Emanuel’s performances have lit up stages from the Carnegie Hall in New York to London’s Wigmore Hall, and from the Tel Aviv Museum of Art to the Great Hall of the Tchaikovsky State Conservatory in Moscow.

Emanuel Rimoldi 8

Prior to his last performing trip to the UK, Emanuel very kindly wrote an insightful guest post for Pianodao, following on from which we got chatting and I found that he is a keen practitioner of taichi, an interest which coincides with my own interest in ‘piano qigong’.

I am delighted that Emanuel agreed to talk about the impact his taichi practice has had on his development as a pianist in this world exclusive interview for Pianodao.

Continue reading Emanuel Rimoldi on Qigong

How to Warm your Hands

Piano Qigong Exercises

Here’s a short video in which I explain and show you how to warm your fingers using a simple, gentle qigong massage technique:

Explore Piano Qigong:

Breathing at the Piano

Piano Qigong Exercise

Are you sure that you breathe when playing the piano?

It might seem like an odd question – of course we continue to breathe while playing!
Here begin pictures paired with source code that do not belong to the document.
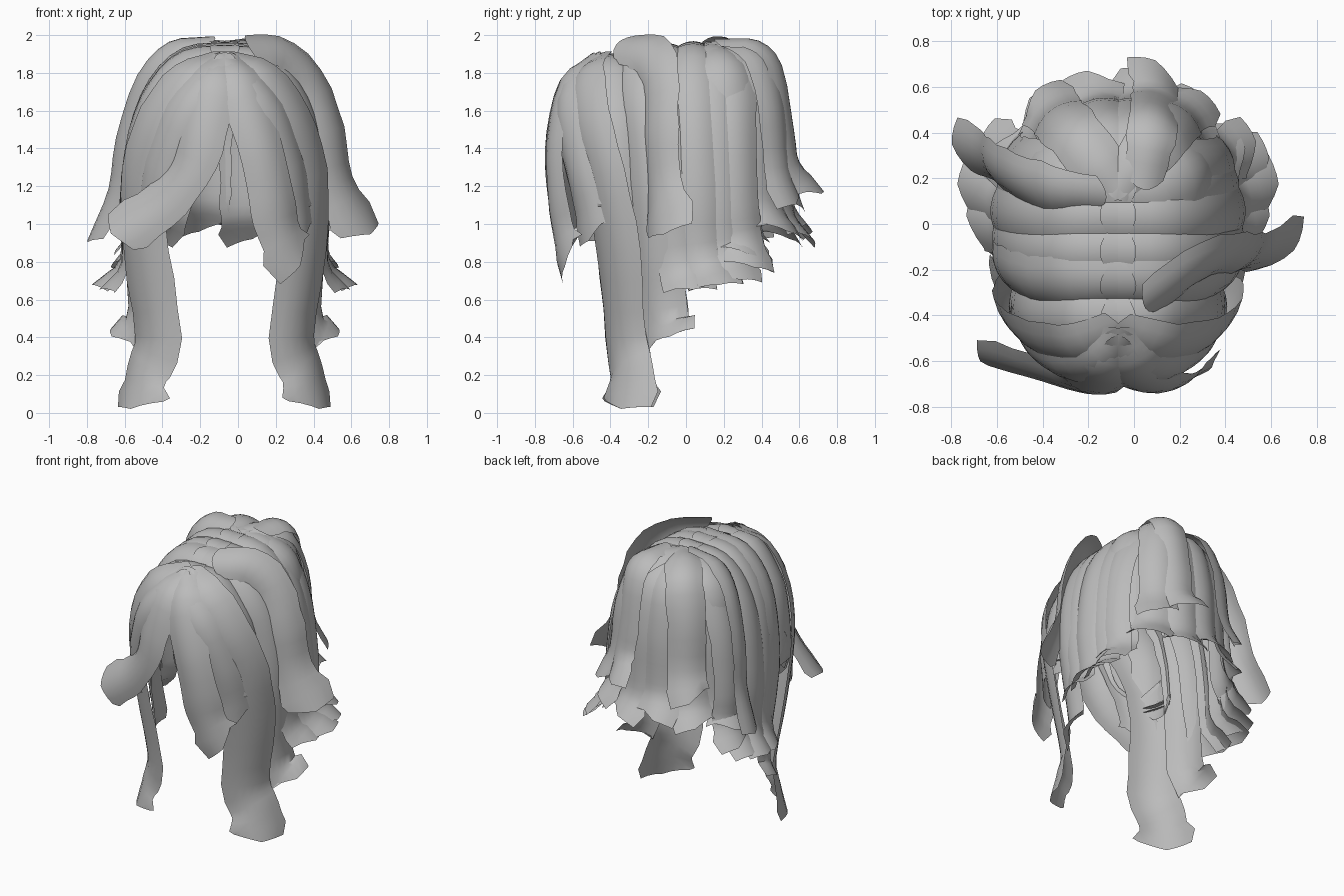
import bpy, bmesh, math, random
from mathutils import Vector

random.seed(4)
cube = bpy.data.objects.get("Cube")
if cube:
    bpy.data.objects.remove(cube)

GREY = (0.5, 0.5, 0.5, 1)
hair = bpy.data.materials.new("hair_grey")
hair.use_nodes = True
hair.diffuse_color = GREY
hair.node_tree.nodes["Principled BSDF"].inputs["Base Color"].default_value = GREY

MID_X = -0.07      # the parting sits a little off centre
ACROSS = 6         # faces across a lock
STEPS = 3          # rows per path segment


def spline(points):
    """Smooth path through the points, as a list of positions."""
    p = [Vector(q) for q in points]
    p = [2 * p[0] - p[1]] + p + [2 * p[-1] - p[-2]]
    path = []
    for a, b, c, d in zip(p, p[1:], p[2:], p[3:]):
        for k in range(STEPS):
            t = k / STEPS
            path.append(0.5 * (2 * b + (c - a) * t + (2 * a - 5 * b + 4 * c - d) * t ** 2
                               + (3 * b - a - 3 * c + d) * t ** 3))
    return path + [p[-2]]


def lock(name, points, width, centre_y=0.0, skew=0.06, flare=1.15, centre_z=1.25):
    """Arched ribbon of hair that faces away from the head's middle."""
    path = spline(points)
    last = len(path) - 1
    bm = bmesh.new()
    rows = []
    for i, pos in enumerate(path):
        t = i / last
        along = (path[min(i + 1, last)] - path[max(i - 1, 0)]).normalized()
        out = pos - Vector((0, centre_y, min(pos.z, centre_z)))
        out = (out - along * out.dot(along)).normalized()
        side = along.cross(out)
        half = width / 2 * min(1, 0.75 + t) * random.uniform(0.95, 1.05)
        if i >= last - 1:
            half *= flare if i < last else flare * 0.85
        row = []
        for j in range(ACROSS + 1):
            u = 2 * j / ACROSS - 1
            v = pos + side * half * u - out * 0.35 * half * u * u
            if i == last:      # slanted, slightly pointed tip
                v += along * (skew * u + 0.04 * (1 - abs(u)))
            if i == 0:         # rounded root
                v -= along * 0.05 * (1 - u * u)
            v.x += MID_X
            v.z = max(v.z, 0)
            row.append(bm.verts.new(v))
        rows.append(row)
    for r, s in zip(rows, rows[1:]):
        for j in range(ACROSS):
            bm.faces.new((r[j], r[j + 1], s[j + 1], s[j]))
    mesh = bpy.data.meshes.new(name)
    bm.to_mesh(mesh)
    bm.free()
    mesh.materials.append(hair)
    obj = bpy.data.objects.new(name, mesh)
    bpy.context.collection.objects.link(obj)
    bpy.ops.object.select_all(action='DESELECT')
    obj.select_set(True)
    bpy.context.view_layer.objects.active = obj
    bpy.ops.object.shade_smooth_by_angle(angle=math.radians(50))


def flip(points, s):
    return [(s * x, y, z) for x, y, z in points]


for s, word in ((1, "left"), (-1, "right")):
    # Rows of side locks: start y, end y, end z, width, outward kick, middle y
    rows = [(-0.42, -0.40, 1.05, 0.28, -0.02, -0.3), (-0.27, -0.13, 0.43, 0.26, 0.07, 0.05),
            (-0.12, -0.02, 0.68, 0.26, 0.09, -0.06), (0.04, 0.10, 0.70, 0.26, 0.12, 0.03),
            (0.16, 0.22, 0.73, 0.25, 0.11, 0.09), (0.26, 0.31, 0.80, 0.24, 0.08, 0.13)]
    for n, (y, yb, end, width, kick, middle) in enumerate(rows):
        top = 1.965 - 0.3 * (y - 0.05) ** 2
        k = 1 - 1.1 * (y + 0.05) ** 2 + (n % 2) * 0.015
        low = 0.50 if end < 0.5 else 0.55 * k
        path = [(-0.03, y, top), (0.22 * k, y, top - 0.03), (0.40 * k, y, top - 0.2),
                (0.51 * k, (y * 3 + yb) / 4, 1.48), (0.555 * k, (y + yb) / 2, 1.1),
                (low, yb, end + 0.12), (low + kick, yb + 0.5 * kick, end)]
        lock(f"side_lock_{word}_{n + 1}", flip(path, s), width, middle, -0.05 * s)

    # Long lock in front of each ear, falling to the ground
    path = [(0.0, -0.50, 1.87), (0.20, -0.57, 1.79), (0.37, -0.55, 1.55),
            (0.46, -0.47, 1.25), (0.455, -0.40, 0.85), (0.39, -0.36, 0.40),
            (0.45, -0.33, 0.22), (0.49, -0.34, 0.06)]
    lock(f"long_front_lock_{word}", flip(path, s), 0.33, 0.08, -0.03 * s, flare=1.2)

    # Forehead lock that fills the hairline
    path = [(0.0, -0.53, 1.88), (0.10, -0.63, 1.79), (0.25, -0.66, 1.6),
            (0.36, -0.60, 1.3), (0.40, -0.54, 1.08), (0.41, -0.52, 0.95)]
    lock(f"forehead_lock_{word}", flip(path, s), 0.22, -0.1)

# Fringe: one lock hangs, the other sweeps outwards
lock("fringe_left", [(0.0, -0.50, 1.89), (0.08, -0.66, 1.77), (0.19, -0.73, 1.45),
                     (0.26, -0.72, 1.15), (0.30, -0.69, 0.97), (0.38, -0.65, 0.81)],
     0.25, 0.0, 0.07, flare=1.25)
lock("fringe_right", [(0.0, -0.50, 1.89), (-0.07, -0.66, 1.77), (-0.13, -0.73, 1.5),
                      (-0.21, -0.72, 1.28), (-0.36, -0.67, 1.11), (-0.57, -0.61, 0.97)],
     0.27, 0.1, 0.02, centre_z=0.85)

# Fan of back locks
for n, degrees in enumerate((-66, -40, -13, 14, 41, 67)):
    a = math.radians(degrees)
    drop = 0.04 * (n % 2) + (0.08 if abs(degrees) > 60 else 0)
    profile = [(0.0, 1.95), (0.22, 1.93), (0.38, 1.80), (0.45, 1.5),
               (0.465, 1.22), (0.485, 1.09 - drop), (0.56, 0.99 - drop)]
    path = [(1.03 * r * math.sin(a), 0.1 + r * math.cos(a), z) for r, z in profile]
    lock(f"back_lock_{n + 1}", path, 0.27, 0.1, random.choice((-0.06, 0.06)))

# Short crown locks covering the root of the back fan
for s, word in ((1, "left"), (-1, "right")):
    path = [(0.0, 0.16, 1.97), (0.10, 0.28, 1.97), (0.21, 0.42, 1.88),
            (0.28, 0.49, 1.62), (0.30, 0.52, 1.3), (0.35, 0.57, 1.14)]
    lock(f"crown_lock_{word}", flip(path, s), 0.25, 0.1)

# Loose outer locks that stand off the head
lock("loose_lock_left", [(0.16, -0.34, 1.95), (0.32, -0.23, 1.93), (0.47, -0.17, 1.78),
                         (0.57, -0.17, 1.5), (0.62, -0.15, 1.22), (0.75, -0.12, 0.98)],
     0.27, 0.45, -0.03, flare=1.3)
lock("loose_lock_right", [(-0.10, 0.12, 1.98), (-0.30, 0.14, 1.95), (-0.46, 0.19, 1.78),
                          (-0.57, 0.25, 1.45), (-0.61, 0.29, 1.18), (-0.71, 0.34, 0.94)],
     0.23, 0.45, 0.03)
lock("loose_lock_back", [(0.12, 0.20, 1.98), (0.15, 0.38, 1.97), (0.17, 0.50, 1.84),
                         (0.18, 0.56, 1.5), (0.19, 0.59, 1.32), (0.17, 0.69, 1.19)],
     0.23, 0.1, -0.06)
But to what extent are we aware of our breath, and how it affects our technique, musicality and comfort at the piano?

Continue reading Breathing at the Piano
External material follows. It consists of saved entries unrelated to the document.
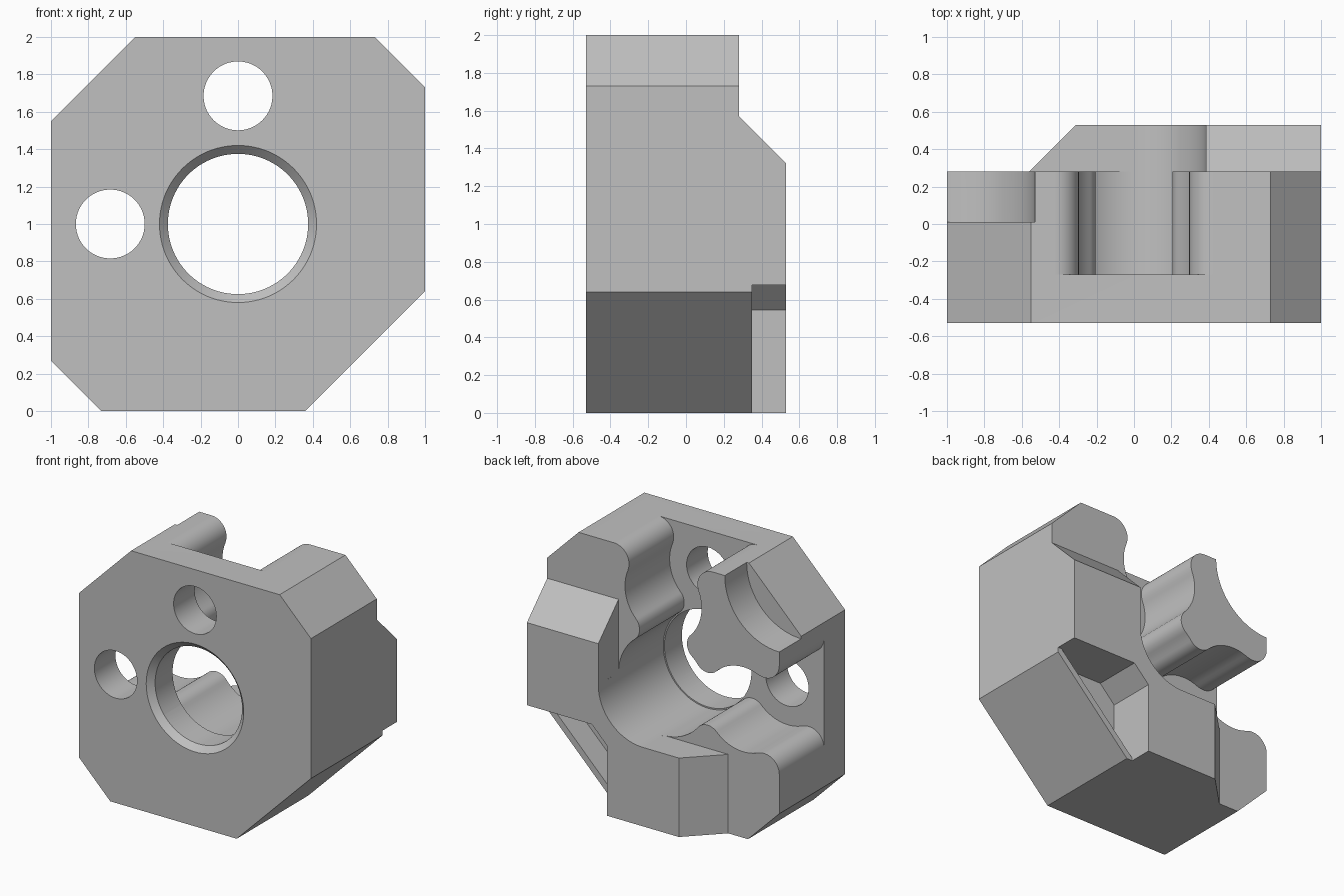
import bpy, bmesh
from math import sin, cos, atan2, pi, radians
from mathutils import Matrix, Vector

old = bpy.data.objects.get("Cube")
if old:
    bpy.data.objects.remove(old, do_unlink=True)

grey = bpy.data.materials.new("light_grey")
grey.use_nodes = True
grey.diffuse_color = (0.53, 0.53, 0.53, 1)
grey.node_tree.nodes["Principled BSDF"].inputs["Base Color"].default_value = grey.diffuse_color

FRONT, BACK, STEP, FLOOR = -0.53, 0.53, 0.28, -0.27
CZ, BORE = 1.0, 0.385


def finish(name, bm):
    bmesh.ops.recalc_face_normals(bm, faces=bm.faces)
    mesh = bpy.data.meshes.new(name)
    bm.to_mesh(mesh)
    bm.free()
    ob = bpy.data.objects.new(name, mesh)
    bpy.context.collection.objects.link(ob)
    ob.data.materials.append(grey)
    return ob


def prism(name, base, depth):
    """Solid made by pushing a flat 3D outline along a vector."""
    bm = bmesh.new()
    face = bm.faces.new([bm.verts.new(p) for p in base])
    new = bmesh.ops.extrude_face_region(bm, geom=[face], use_keep_orig=True)["geom"]
    bmesh.ops.translate(bm, vec=depth, verts=[v for v in new if isinstance(v, bmesh.types.BMVert)])
    return finish(name, bm)


def slab(name, outline, y0, y1):
    return prism(name, [(x, y0, z) for x, z in outline], (0, y1 - y0, 0))


def cone(name, x, z, r0, r1, y0, y1):
    """Round cutter along y, radius r0 at y0 and r1 at y1."""
    bm = bmesh.new()
    place = Matrix.Translation((x, (y0 + y1) / 2, z)) @ Matrix.Rotation(-pi / 2, 4, "X")
    bmesh.ops.create_cone(bm, cap_ends=True, segments=96, radius1=r0, radius2=r1,
                          depth=y1 - y0, matrix=place)
    return finish(name, bm)


def arc(c, r, a0, a1, n=16):
    return [(c[0] + r * cos(a0 + (a1 - a0) * i / n), c[1] + r * sin(a0 + (a1 - a0) * i / n))
            for i in range(n + 1)]


# Rear cavity outline, relative to the bore axis: bore plus two lobed pockets
lobe, pocket, lip = (0.3145, 0.382), (0, 0.69), (0.425, 0.87)
a_bore = atan2(lobe[1], lobe[0])
a_lobe = atan2(pocket[1] - lobe[1], pocket[0] - lobe[0])
a_lip = atan2(lip[1] - pocket[1], lip[0])
side = arc(lobe, 0.11, a_bore + pi, a_lobe)
side += arc(pocket, 0.33, a_lobe - pi, a_lip)[1:]
side += arc(lip, 0.13, a_lip + pi, pi / 2)[1:]
side.append((lip[0], 1.2))
upper = side + [(-x, z) for x, z in reversed(side)]
left = [(-z, x) for x, z in upper]
cavity = upper + arc((0, 0), BORE, pi - a_bore, pi / 2 + a_bore, 4)[1:-1] + left
cavity += arc((0, 0), BORE, 1.5 * pi - a_bore, 2 * pi + a_bore, 60)[1:-1]
cavity = [(x, z + CZ) for x, z in cavity]

# Main body block
body = slab("bracket_body", [(-1, 0.27), (-0.73, 0), (0.36, 0), (1, 0.64), (1, 1.73),
                             (0.73, 2), (-0.55, 2), (-1, 1.55)], FRONT, BACK)

cutters = [
    # Lower rear level, leaving a raised corner with sloped ends
    slab("step_cut", [(BORE, 2.2), (BORE, CZ), (0, CZ - BORE), (-1.2, CZ - BORE), (-1.2, 2.2)],
         STEP, 0.7),
    prism("top_slope_cut", [(-1.3, STEP, 1.57), (-1.3, 0.7, 1.15), (-1.3, 0.7, 2.3),
                            (-1.3, STEP, 2.3)], (2.6, 0, 0)),
    prism("side_slope_cut", [(-0.56, STEP, -0.2), (-0.14, 0.7, -0.2), (-1.3, 0.7, -0.2),
                             (-1.3, STEP, -0.2)], (0, 0, 2.5)),
    # Pockets, bore and bolt holes
    slab("cavity_cut", cavity, FLOOR, 0.8),
    cone("front_bore_cut", 0, CZ, 0.375, 0.375, -0.7, 0),
    cone("bore_chamfer_cut", 0, CZ, 0.47, 0.37, FRONT - 0.05, FRONT + 0.05),
    cone("top_hole_cut", 0, 1.685, 0.184, 0.184, -0.7, 0),
    cone("side_hole_cut", -0.683, CZ, 0.184, 0.184, -0.7, 0),
    # Scooped upper corner
    cone("corner_scoop_cut", -1, 2, 0.47, 0.47, 0.01, 0.6),
    # Notch in the lower corner, with a thin lip along the chamfer
    slab("notch_cut", [(0.31, -0.1), (1.2, -0.1), (1.2, 0.677), (0.44, 0.677), (0.31, 0.546)],
         0.35, 0.9),
    slab("notch_pocket_cut", [(0.31, 0.02), (0.967, 0.677), (0.44, 0.677), (0.31, 0.546)],
         0.15, 0.6),
]

bpy.context.view_layer.objects.active = body
for cutter in cutters:
    cutter.hide_render = True
    mod = body.modifiers.new(cutter.name, "BOOLEAN")
    mod.operation = "DIFFERENCE"
    mod.solver = "EXACT"
    mod.object = cutter
    bpy.ops.object.modifier_apply(modifier=mod.name)
    bpy.data.objects.remove(cutter, do_unlink=True)

bpy.ops.object.select_all(action="DESELECT")
body.select_set(True)
bpy.ops.object.shade_smooth_by_angle(angle=radians(25))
Sit up and Shut down

Piano Qigong Exercises

Here is a simple qigong practice that provides an easy hack for diminishing the effects of anxiety in our lives. It can help before performing, taking an exam, or simply enable us get through the basics of daily life.

Anxiety. It seems to be the curse of the modern age, inflicting and blighting so many of our lives. As pianists we often talk about “performance anxiety”, but the truth is that our anxiety about performing is often one element of a bigger picture, and shouldn’t lightly be isolated…

Continue reading Sit up and Shut down

Opening the Chest

Piano Qigong Exercises

“Opening the Chest” – the second movement from the 18 Taiji Qigong Shibashi form – is a great extension to the “Open and Commence” movement previously shared here.

“Opening the Chest” can be used to expand your own Qigong routine as well as to help students who have previously benefitted from “Open and Commence” build on that progress.

Before practising “Opening the Chest”, be sure to master “Earth Posture” and “Open and Commence“.

This next exercise assumes that you are familiar and comfortable with both.

Continue reading Opening the Chest

Open and Commence

Piano Qigong Exercises

The “Open and Commence” movement from the 18 Taiji Qigong Shibashi provides a wonderful way to mindfully reconnect with the sensations in the wrist area, developing supple flexibility.

Continue reading Open and Commence

Earth Posture

Piano Qigong Exercises

Earth Posture is a very simple Qigong stance which combines many of the most basic benefits of qigong practice, and offers a great entry point to qigong.

In this exercise you will focus on posture, alignment, balance, breathing, and release of tension. These are all crucially important for qigong practice – and for piano playing of course! Earth Posture also offers a fabulous way to quiet the mind prior to mediation, or as a meditation in itself.

Continue reading Earth Posture